Approach 2: Is it possible in the Digital Age to maintain personal privacy?
Googles quarterly earnings recently were released before the U.S. stock markets closed. This inadvertent release of information caused enough price volatility that trading was temporarily halted on Google stock. Trading resumed, but by the time markets closed, Googles stock price was down 8 percent.
Google had been Googled.
As with most inadvertent releases of information in the Digital Age, the information could not be pulled back or removed before it had unintended consequences. As anyone who has asked an Internet company to remove private information from a website knows, its not that easy.
Once information is on the Internet, it stays there, often forever.
If this can happen to Google, it can happen to anyone or any organization. A picture a friend posted on Facebook of you at a college party could negatively influence a job interview years later. That blog posting you made in high school could stay with you forever. In 1999, then Sun Microsystems CEO Scott McNealy declared, Privacy is dead. Get over it.
At the time it was provocative; today its prophetic. What can be done about this? Some have suggested legislation (we can cite dozens of examples in which legislation has had unintended consequences), but who really runs the Internet?

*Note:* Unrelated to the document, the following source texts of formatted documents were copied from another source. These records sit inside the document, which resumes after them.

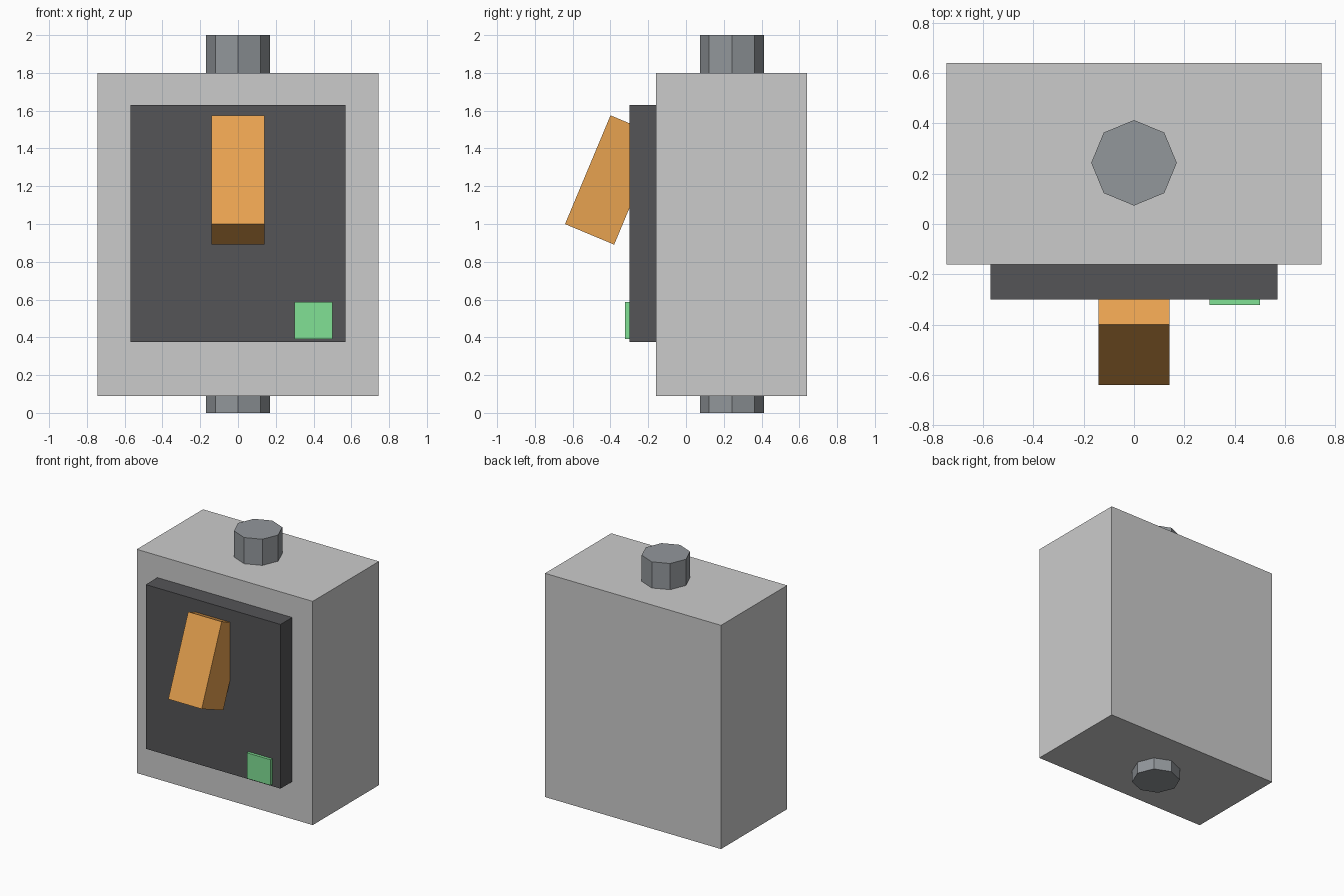
import bpy
import math

if "Cube" in bpy.data.objects:
    bpy.data.objects.remove(bpy.data.objects["Cube"])


def colour(obj, name, rgb):
    mat = bpy.data.materials.new(name)
    mat.diffuse_color = (*rgb, 1.0)
    mat.use_nodes = True
    mat.node_tree.nodes["Principled BSDF"].inputs["Base Color"].default_value = mat.diffuse_color
    obj.data.materials.append(mat)


def box(name, centre, size, tilt=0.0):
    bpy.ops.mesh.primitive_cube_add(size=1, location=centre)
    obj = bpy.context.object
    obj.name = name
    obj.scale = size
    obj.rotation_euler.x = math.radians(tilt)
    bpy.ops.object.transform_apply(location=False, rotation=False, scale=True)
    return obj


# Housing
box("housing", (0, 0.24, 0.945), (1.488, 0.80, 1.71))

# Raised dark front panel
panel = box("front_panel", (0, -0.22, 1.003), (1.14, 0.16, 1.255))
colour(panel, "dark_grey", (0.09, 0.09, 0.095))

# Tilted lever, sunk into the panel
lever = box("lever", (0, -0.39, 1.233), (0.283, 0.282, 0.624), tilt=-22.7)
colour(lever, "orange", (0.80, 0.36, 0.08))

# Indicator light
light = box("indicator_light", (0.40, -0.299, 0.488), (0.20, 0.046, 0.196))
colour(light, "green", (0.22, 0.75, 0.30))

# Eight-sided conduit running through the housing
bpy.ops.mesh.primitive_cylinder_add(vertices=8, radius=0.17, depth=2, location=(0, 0.243, 1))
conduit = bpy.context.object
conduit.name = "conduit"
colour(conduit, "steel_grey", (0.29, 0.31, 0.33))
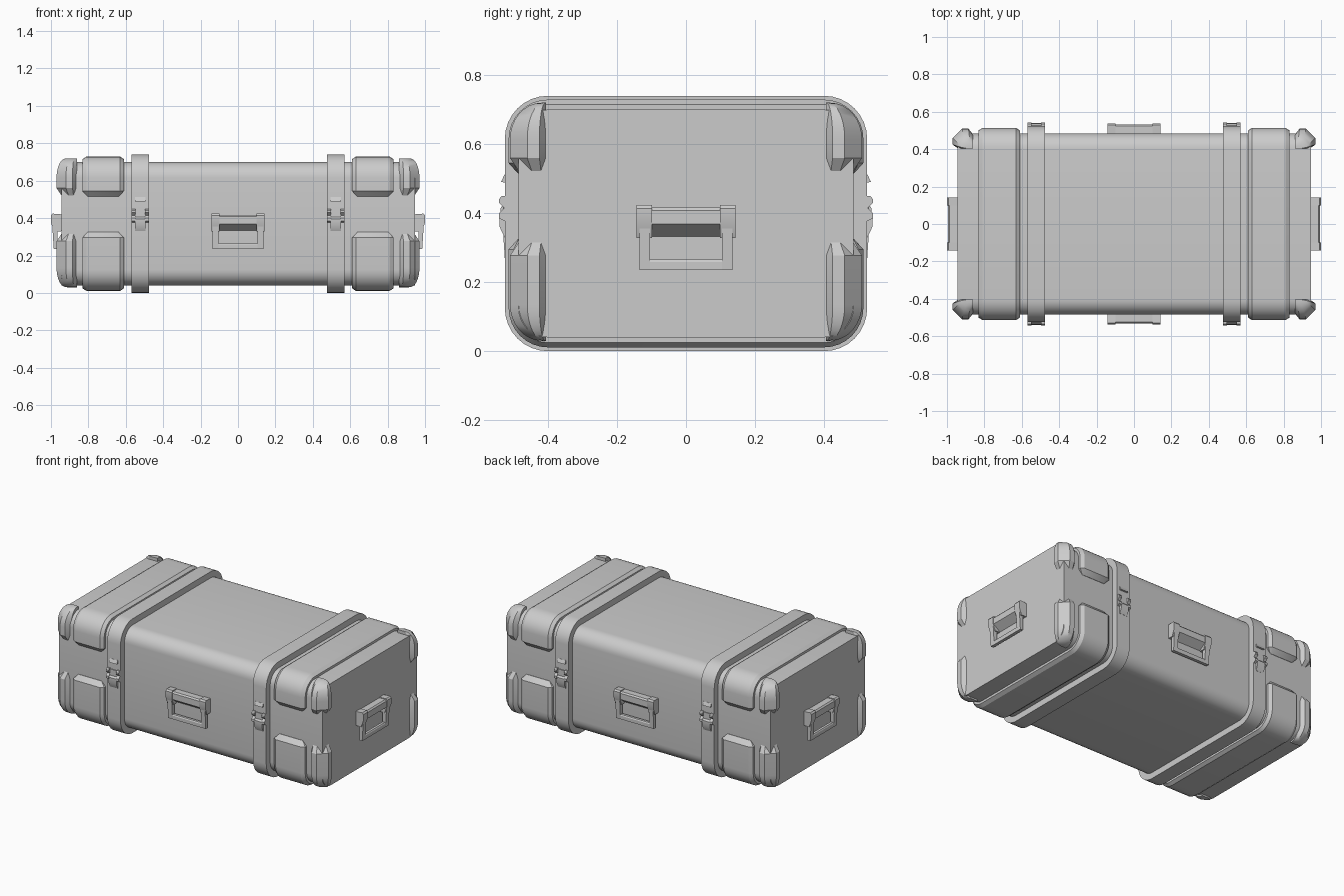
import bpy, bmesh
from math import sin, cos, pi
from mathutils import Matrix

if "Cube" in bpy.data.objects:
    bpy.data.objects.remove(bpy.data.objects["Cube"])

HY, ZC, HZ, R = 0.485, 0.37, 0.33, 0.085   # body half depth, mid height, half height, corner radius
ENDX = 0.945


def finish(name, bm, matrix=None):
    if matrix is not None:
        bm.transform(matrix)
    bmesh.ops.recalc_face_normals(bm, faces=bm.faces)
    me = bpy.data.meshes.new(name)
    bm.to_mesh(me)
    bm.free()
    ob = bpy.data.objects.new(name, me)
    bpy.context.collection.objects.link(ob)
    bpy.context.view_layer.objects.active = ob
    ob.select_set(True)
    bpy.ops.object.shade_smooth_by_angle(angle=0.5)
    ob.select_set(False)
    return ob


def loft(bm, rings, closed=False):
    """Skin closed rings of points; cap the ends unless the path is closed."""
    vs = [[bm.verts.new(p) for p in r] for r in rings]
    n = len(vs[0])
    for i in range(len(vs) if closed else len(vs) - 1):
        a, b = vs[i], vs[(i + 1) % len(vs)]
        for j in range(n):
            k = (j + 1) % n
            bm.faces.new((a[j], a[k], b[k], b[j]))
    if not closed:
        bm.faces.new(vs[0])
        bm.faces.new(vs[-1])


def prism(bm, profile, x0, x1):
    loft(bm, [[(x, y, z) for y, z in profile] for x in (x0, x1)])


def arc(sy, sz, a0, seg=8):
    """One rounded body corner as (y, z, normal_y, normal_z)."""
    cy, cz = sy * (HY - R), ZC + sz * (HZ - R)
    out = []
    for i in range(seg + 1):
        a = a0 + pi / 2 * i / seg
        out.append((cy + R * cos(a), cz + R * sin(a), cos(a), sin(a)))
    return out


top_path = arc(1, 1, 0) + arc(-1, 1, pi / 2)
bottom_path = arc(-1, -1, pi) + arc(1, -1, 1.5 * pi)
outline = top_path + bottom_path


def sweep_ring(p, section, s):
    return [(s * x, p[0] + p[2] * o, p[1] + p[3] * o) for x, o in section]


# main shell
bm = bmesh.new()
prism(bm, [(p[0], p[1]) for p in outline], -ENDX, ENDX)
finish("case_body", bm)

for s, side in ((-1, "left"), (1, "right")):
    # strap around the whole case
    bm = bmesh.new()
    sec = [(0.475, -0.005), (0.475, 0.04), (0.57, 0.04), (0.57, -0.005)]
    loft(bm, [sweep_ring(p, sec, s) for p in outline], closed=True)
    finish("strap_" + side, bm)

    # wide bumper bands, upper and lower, with tapered ends
    full = [(0.61, -0.005), (0.61, 0.015), (0.63, 0.029), (0.81, 0.029), (0.832, 0.015), (0.832, -0.005)]
    tip = [(0.638, -0.005), (0.638, 0.0), (0.65, 0.002), (0.79, 0.002), (0.804, 0.0), (0.804, -0.005)]
    for name, path, ze, d in (("upper_bumper_", top_path, 0.515, 1), ("lower_bumper_", bottom_path, 0.325, -1)):
        a, b = (1, -1) if d > 0 else (-1, 1)
        rings = [sweep_ring((a * HY, ze, a, 0), tip, s), sweep_ring((a * HY, ze + d * 0.03, a, 0), full, s)]
        rings += [sweep_ring(p, full, s) for p in path]
        rings += [sweep_ring((b * HY, ze + d * 0.03, b, 0), full, s), sweep_ring((b * HY, ze, b, 0), tip, s)]
        bm = bmesh.new()
        loft(bm, rings)
        finish(name + side, bm)

    # corner guards: faceted section, chamfered inner end, rounded outer end
    poly = [(0.862, 0.405), (0.862, 0.48), (0.885, 0.51), (0.92, 0.51), (0.97, 0.46), (0.97, 0.425), (0.943, 0.405)]
    for t in (-1, 1):
        for name, ze, d, zc in (("upper", 0.515, 1, 0.615), ("lower", 0.322, -1, 0.135)):
            levels = [(ze, 0.72, 0.72), (ze + d * 0.045, 1, 1)]
            for i in range(9):
                a = pi / 2 * i / 8
                levels.append((zc + d * 0.105 * sin(a), 0.45 + 0.55 * cos(a) ** 0.8, 0.12 + 0.88 * cos(a)))
            bm = bmesh.new()
            loft(bm, [[(s * (0.862 + (x - 0.862) * sx), t * (0.405 + (y - 0.405) * sy), z)
                       for x, y in poly] for z, sx, sy in levels])
            finish(f"{name}_corner_guard_{side}_{'back' if t > 0 else 'front'}", bm)

# latches on the straps, front and back
for turn in (0, pi):
    for s in (-1, 1):
        bm = bmesh.new()
        cx = s * 0.5225
        ear = [(0.01, 0.45), (-0.012, 0.45), (-0.02, 0.44), (-0.02, 0.43), (-0.005, 0.415),
               (-0.02, 0.40), (-0.02, 0.385), (0.01, 0.37)]
        for e in (-1, 1):
            prism(bm, ear, cx + e * 0.026, cx + e * 0.046)
        prism(bm, [(0.01, 0.445), (-0.008, 0.445), (-0.008, 0.405), (-0.018, 0.395), (-0.018, 0.36),
                   (-0.004, 0.33), (0.01, 0.33)], cx - 0.028, cx + 0.028)
        prism(bm, [(0.01, 0.515), (-0.004, 0.512), (-0.014, 0.49), (0.01, 0.488)], cx - 0.028, cx + 0.028)
        finish(f"latch_{'back' if turn else 'front'}_{'right' if s > 0 else 'left'}", bm,
               Matrix.Rotation(turn, 4, 'Z') @ Matrix.Translation((0, -HY - 0.037, 0)))

# drop handles on all four sides
for i, name in enumerate(("front", "right", "back", "left")):
    bm = bmesh.new()
    for e in (-1, 1):
        prism(bm, [(0.005, 0.33), (0.005, 0.42), (-0.045, 0.424), (-0.053, 0.414), (-0.053, 0.375),
                   (-0.035, 0.328)], e * 0.098, e * 0.143)
        prism(bm, [(-0.018, 0.235), (-0.018, 0.36), (-0.046, 0.36), (-0.038, 0.235)], e * 0.104, e * 0.135)
    prism(bm, [(0.005, 0.33), (-0.048, 0.368), (-0.048, 0.408), (-0.04, 0.417), (0.005, 0.417)], -0.1, 0.1)
    prism(bm, [(-0.018, 0.235), (-0.018, 0.265), (-0.034, 0.265), (-0.038, 0.258), (-0.038, 0.235)], -0.105, 0.105)
    finish("handle_" + name, bm, Matrix.Rotation(i * pi / 2, 4, 'Z') @
           Matrix.Translation((0, -(ENDX + 0.002 if i % 2 else HY), 0)))
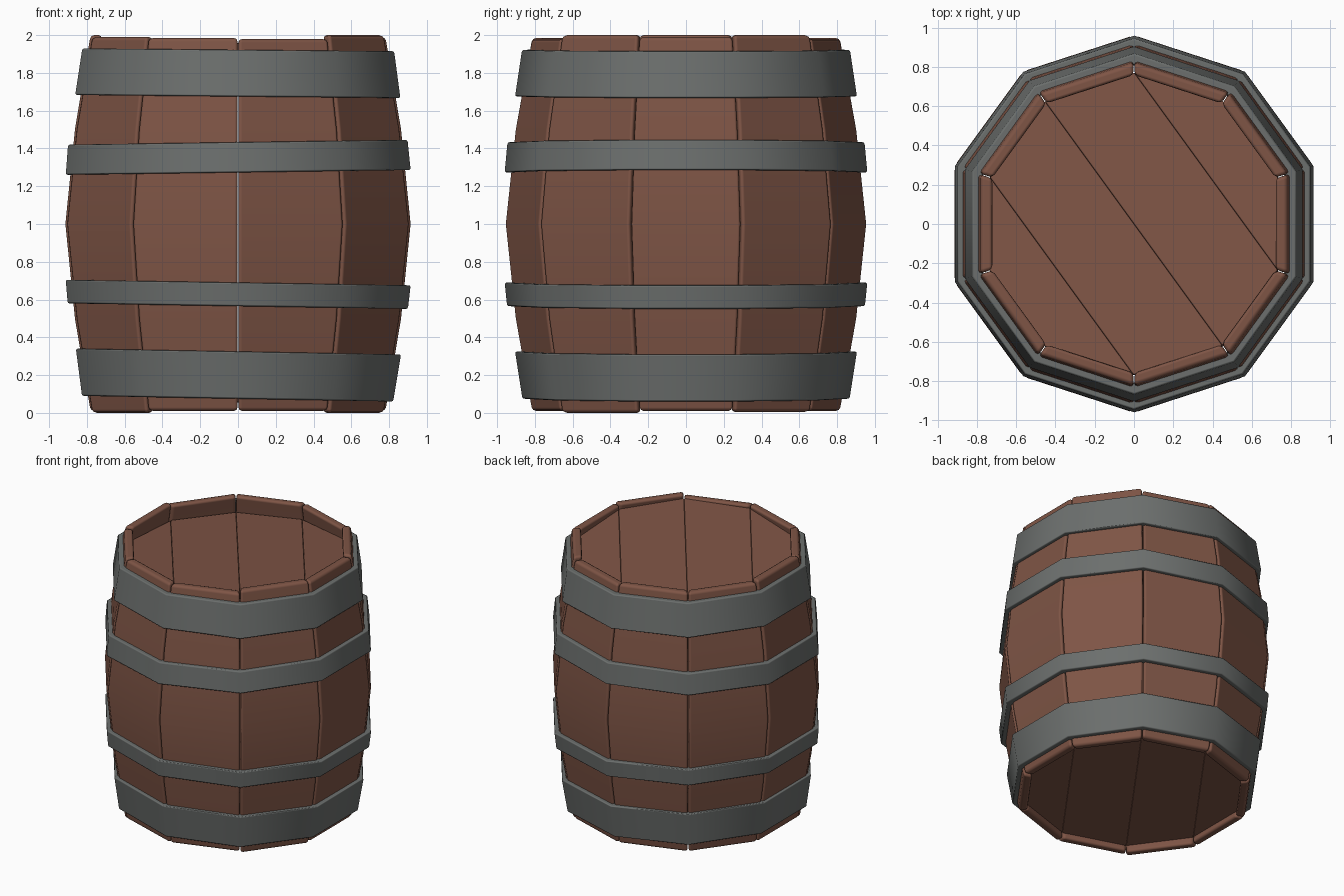
import bpy, bmesh
from math import sin, cos, radians

if "Cube" in bpy.data.objects:
    bpy.data.objects.remove(bpy.data.objects["Cube"])

SIDES = 10
STEP = 360 / SIDES


def material(name, rgb):
    m = bpy.data.materials.new(name)
    m.diffuse_color = (*rgb, 1)
    m.use_nodes = True
    m.node_tree.nodes["Principled BSDF"].inputs["Base Color"].default_value = m.diffuse_color
    return m


WOOD = material("brown_wood", (0.21, 0.09, 0.06))
IRON = material("grey_iron", (0.15, 0.16, 0.155))


def corner(i, r, z, start=90):
    """Corner i of the ten-sided ring."""
    a = radians(start + STEP * i)
    return (r * cos(a), r * sin(a), z)


def make(name, loops, mat, bevel, closed=False):
    """Solid from a series of cross-section loops, capped or joined end to end."""
    bm = bmesh.new()
    rings = [[bm.verts.new(p) for p in loop] for loop in loops]
    n = len(rings[0])
    pairs = list(zip(rings, rings[1:]))
    if closed:
        pairs.append((rings[-1], rings[0]))
    else:
        bm.faces.new(rings[0])
        bm.faces.new(rings[-1])
    for a, b in pairs:
        for j in range(n):
            k = (j + 1) % n
            bm.faces.new((a[j], a[k], b[k], b[j]))
    bmesh.ops.recalc_face_normals(bm, faces=bm.faces)
    me = bpy.data.meshes.new(name)
    bm.to_mesh(me)
    bm.free()
    for p in me.polygons:
        p.use_smooth = True
    me.materials.append(mat)
    ob = bpy.data.objects.new(name, me)
    bpy.context.collection.objects.link(ob)
    mod = ob.modifiers.new("edge_bevel", 'BEVEL')
    mod.width = bevel
    mod.segments = 2
    mod.limit_method = 'ANGLE'
    mod.angle_limit = radians(50)
    mod.harden_normals = True
    return ob


# Staves: bulging boards with slightly uneven ends
TOPS = [1.985, 1.985, 2.0, 1.99, 1.985, 1.98, 2.0, 1.99, 2.0, 1.98]
BOTTOMS = [0.01, 0.01, 0.01, 0.0, 0.01, 0.01, 0.0, 0.01, 0.005, 0.01]
GAP = 0.004
for i in range(SIDES):
    profile = [(BOTTOMS[i], 0.82), (0.5, 0.907), (1.0, 0.96),
               (1.5, 0.907), (TOPS[i], 0.82)]
    loops = []
    for z, r in profile:
        a, b = i + GAP, i + 1 - GAP
        loops.append([corner(a, r, z), corner(b, r, z),
                      corner(b, r - 0.065, z), corner(a, r - 0.065, z)])
    make(f"stave_{i + 1}", loops, WOOD, 0.02)

# Hoops: low z, high z, low radius, high radius, sideways tilt
HOOPS = {
    "top_hoop": (1.675, 1.922, 0.905, 0.868, 0.009),
    "upper_hoop": (1.273, 1.433, 0.96, 0.945, -0.014),
    "lower_hoop": (0.565, 0.69, 0.947, 0.96, 0.016),
    "bottom_hoop": (0.075, 0.325, 0.866, 0.905, 0.018),
}
for name, (z0, z1, r0, r1, tilt) in HOOPS.items():
    mid, h = (z0 + z1) / 2, (z1 - z0) / 2
    section = [(r0, -h), (r1, h), (r1 - 0.06, h), (r0 - 0.06, -h)]
    loops = [[corner(i, r, z) for i in range(SIDES)] for r, z in section]
    hoop = make(name, loops, IRON, 0.01, closed=True)
    hoop.location.z = mid
    hoop.rotation_euler.y = tilt

# Lids: four planks each, split between opposite corners
PLANKS = [(0, 1, 4, 5), (1, 2, 3, 4), (0, 9, 6, 5), (9, 8, 7, 6)]
for lid, z, tilt, turn in (("top_lid", 1.885, -0.07, -54),
                           ("bottom_lid", 0.085, 0, 54)):
    for n, ids in enumerate(PLANKS):
        loops = [[corner(i, 0.772, h, start=0) for i in ids]
                 for h in (-0.03, 0.03)]
        plank = make(f"{lid}_plank_{n + 1}", loops, WOOD, 0.008)
        plank.location.z = z
        plank.rotation_euler = (0, tilt, radians(turn))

The Internet spans geographic and geopolitical boundaries; it was designed to route around physical and technological barriers.
Although there are entities that govern the Internet, determine protocols and engineer solutions, no one person, organization or country runs the Internet.
What we suggest are community solutions. Rather than ask governments or Internet companies to restore our privacy, we need to be more proactive with regard to educating ourselves, our children and our students. Before we give students Internet access, we should communicate with their parents and make them aware of the potential consequences .
As parents and information technology professionals ourselves, we realize that the kids often know more about the Internet than their parents. However, our children might not fully understand the long-range consequences of their Internet use.
Our fellow IT professionals should listen to parental concerns and be vigilant with regard to inadvertent release of information, which often is easier said than done.
We inhabit a world where Internet companies collect and store detailed information about our transactions, private information and personal preferences. A data breach by a hacker or an insider can result in the release of information that we wouldnt necessarily want to be public.
Just as Google learned, once information opinions, personal preferences, pictures, video is out there, its hard or impossible to get it back. McNealys comment was more prophetic than we could have imagined in 1999.
Deciding how we deal with the loss of privacy might be our greatest digital challenge in the 21st century.
John Kalbach and Jim Leous work for Penn State Information Technology Services. Their views are their own.